Mobile friendliness refers to how well a page loads for a user on a mobile device and how easy it is for that person to use the site. Mobile friendliness is hugely important for the usability of your site. It’s also a direct ranking factor Google.
Check a page’s mobile friendliness using the site’s Project or internal Page Review. The Mobile section will display individual errors that impact a page’s user-friendliness for mobile devices.
Touchscreen readiness finds buttons and links that can’t easily be clicked using a touchscreen.
Plugins data finds files and content that require special programs to display (such as Flash or Silverlight).
Font size legibility will tell you if you need to increase the size of the text on your page to make it readable on smaller screens.
Mobile viewport errors will impact how the page displays on a mobile device and whether or not users have to scroll to the side to read the page.
Mobile friendliness is super important for both users and SEO, so it should be your top usability priority after page speed.
SSL security is a technology that creates an encrypted connection between a user’s browser and a server. Using SSL security makes your site safer for the people using it. Google also applies a (very slight) boost to sites using HTTPS in their URLs when ranking search results.
Even if your site has an SSL certificate, that doesn’t mean it’s completely secure. Since websites contain all sorts of different files and assets that are stored at their own URLs, your pages could contain files that aren’t secure.
These files could be images, videos, scripts or something else entirely.
Having HTTP files on an HTTPS page makes it less secure for users and less attractive to Google.
So once you’ve verified that your domain is secure, jump over to Site Crawl to find any assets that aren’t secure.
Redirects are a useful and necessary part of running any website. They help maintain a good user experience for people and link juice for SEO when you (inevitably) have to move pages around or migrate your site. However, things can go wrong with your redirects that impact a site’s usability.
Broken redirects send users to pages that return a 5xx or 4xx HTTP status. In other words, they send users to pages that don’t work. These should be your top priority when fixing redirects.
Redirect loops happen when you add a redirect to a page pointing to a URL that has a redirect pointing back to the first page. So users will just bounce back and forth between redirects. Forever.
Redirect chains occur when you add a redirect pointing to a URL that also redirects to another page. These can happen naturally and aren’t necessarily big errors. However, they can slow down page load time so you should seek to eliminate chains whenever possible by linking directly to the final URL. Fix chains after you’ve fixed any broken redirects and loops.

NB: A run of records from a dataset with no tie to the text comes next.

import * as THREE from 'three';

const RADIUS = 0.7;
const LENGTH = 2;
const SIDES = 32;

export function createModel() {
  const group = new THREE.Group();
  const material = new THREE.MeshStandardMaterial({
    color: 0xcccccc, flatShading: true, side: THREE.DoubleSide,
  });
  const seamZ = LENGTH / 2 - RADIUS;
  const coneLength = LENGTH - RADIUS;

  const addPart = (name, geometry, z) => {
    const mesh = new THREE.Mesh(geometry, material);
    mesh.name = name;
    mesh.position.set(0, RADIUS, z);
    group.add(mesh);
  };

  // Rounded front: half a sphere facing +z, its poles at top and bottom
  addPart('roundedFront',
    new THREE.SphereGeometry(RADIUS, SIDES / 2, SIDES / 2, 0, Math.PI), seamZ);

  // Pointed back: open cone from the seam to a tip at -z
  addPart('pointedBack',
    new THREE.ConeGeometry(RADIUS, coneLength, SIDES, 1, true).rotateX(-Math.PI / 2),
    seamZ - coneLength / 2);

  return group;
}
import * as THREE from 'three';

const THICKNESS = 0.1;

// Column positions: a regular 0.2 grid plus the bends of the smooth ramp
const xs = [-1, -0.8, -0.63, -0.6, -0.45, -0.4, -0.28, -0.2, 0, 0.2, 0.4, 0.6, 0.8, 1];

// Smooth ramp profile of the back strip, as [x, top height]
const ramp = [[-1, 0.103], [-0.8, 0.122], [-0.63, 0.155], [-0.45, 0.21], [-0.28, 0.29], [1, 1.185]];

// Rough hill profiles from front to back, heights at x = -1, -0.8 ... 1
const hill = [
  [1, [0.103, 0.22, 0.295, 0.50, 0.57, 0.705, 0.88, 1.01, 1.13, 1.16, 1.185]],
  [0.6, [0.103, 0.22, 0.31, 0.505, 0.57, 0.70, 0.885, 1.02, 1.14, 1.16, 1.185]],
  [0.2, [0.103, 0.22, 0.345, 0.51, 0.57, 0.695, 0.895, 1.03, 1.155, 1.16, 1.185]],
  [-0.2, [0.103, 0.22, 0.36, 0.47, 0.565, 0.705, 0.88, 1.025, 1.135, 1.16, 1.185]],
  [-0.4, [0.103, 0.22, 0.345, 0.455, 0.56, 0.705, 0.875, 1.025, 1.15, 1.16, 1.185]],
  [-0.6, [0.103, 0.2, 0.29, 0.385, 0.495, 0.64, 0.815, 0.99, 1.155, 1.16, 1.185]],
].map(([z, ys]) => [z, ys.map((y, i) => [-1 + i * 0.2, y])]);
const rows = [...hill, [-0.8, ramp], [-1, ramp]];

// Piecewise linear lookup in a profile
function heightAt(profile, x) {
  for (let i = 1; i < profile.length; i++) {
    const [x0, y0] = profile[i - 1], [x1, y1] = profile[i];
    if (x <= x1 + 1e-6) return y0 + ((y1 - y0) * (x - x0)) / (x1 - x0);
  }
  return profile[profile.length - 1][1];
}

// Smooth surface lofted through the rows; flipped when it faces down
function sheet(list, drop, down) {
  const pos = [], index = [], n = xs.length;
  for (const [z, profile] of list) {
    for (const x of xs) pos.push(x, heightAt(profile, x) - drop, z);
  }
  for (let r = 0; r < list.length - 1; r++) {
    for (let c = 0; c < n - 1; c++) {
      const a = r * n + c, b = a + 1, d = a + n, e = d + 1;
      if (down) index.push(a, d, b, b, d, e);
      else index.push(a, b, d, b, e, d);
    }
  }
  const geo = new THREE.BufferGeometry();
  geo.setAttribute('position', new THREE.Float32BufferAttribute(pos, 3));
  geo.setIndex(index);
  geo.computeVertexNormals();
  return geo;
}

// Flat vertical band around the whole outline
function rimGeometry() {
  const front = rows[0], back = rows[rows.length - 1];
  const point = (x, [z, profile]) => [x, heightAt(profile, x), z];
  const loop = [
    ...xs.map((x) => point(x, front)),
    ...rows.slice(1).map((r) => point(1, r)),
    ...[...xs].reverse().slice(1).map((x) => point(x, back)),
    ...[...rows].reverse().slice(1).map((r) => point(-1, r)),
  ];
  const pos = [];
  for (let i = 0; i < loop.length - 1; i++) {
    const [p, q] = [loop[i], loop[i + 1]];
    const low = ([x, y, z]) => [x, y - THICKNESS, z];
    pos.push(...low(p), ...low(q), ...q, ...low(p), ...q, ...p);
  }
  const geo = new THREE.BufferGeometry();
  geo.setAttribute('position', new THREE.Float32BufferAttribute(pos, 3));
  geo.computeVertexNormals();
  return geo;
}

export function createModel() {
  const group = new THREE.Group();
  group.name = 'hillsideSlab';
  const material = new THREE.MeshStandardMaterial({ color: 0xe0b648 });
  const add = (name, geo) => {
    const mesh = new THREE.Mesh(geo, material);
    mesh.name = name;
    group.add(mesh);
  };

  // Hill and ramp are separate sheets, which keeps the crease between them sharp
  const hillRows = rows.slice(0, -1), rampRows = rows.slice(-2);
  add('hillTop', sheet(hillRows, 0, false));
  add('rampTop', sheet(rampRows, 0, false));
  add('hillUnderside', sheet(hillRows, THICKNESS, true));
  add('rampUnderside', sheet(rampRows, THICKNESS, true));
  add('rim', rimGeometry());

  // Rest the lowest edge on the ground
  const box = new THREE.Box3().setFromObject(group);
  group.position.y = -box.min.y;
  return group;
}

Check the 3xx Redirects area of the HTTP Status section of Site Crawl to find the redirects our crawlers found and surface the errors mentioned above:
Fix all the errors and issues uncovered in your Project? Great! Good job. You’ve built a solid foundation for your marketing to stand on while promoting your website.
Assuming that you’ve fully set up your Project by adding Google Search Console, Google Analytics, Facebook, it’s time to take those next steps to improve website traffic and Google rankings:
Find new keyword opportunities to appear in more search results
Find existing opportunities to rank existing pages higher
Start tracking rankings, traffic and user behavior to better achieve business goals
Regularly check in on your website’s SEO health as you make changes and publish new content
And the good news is that with WooRank, you’ll get the tools and support you need to help each step of the way.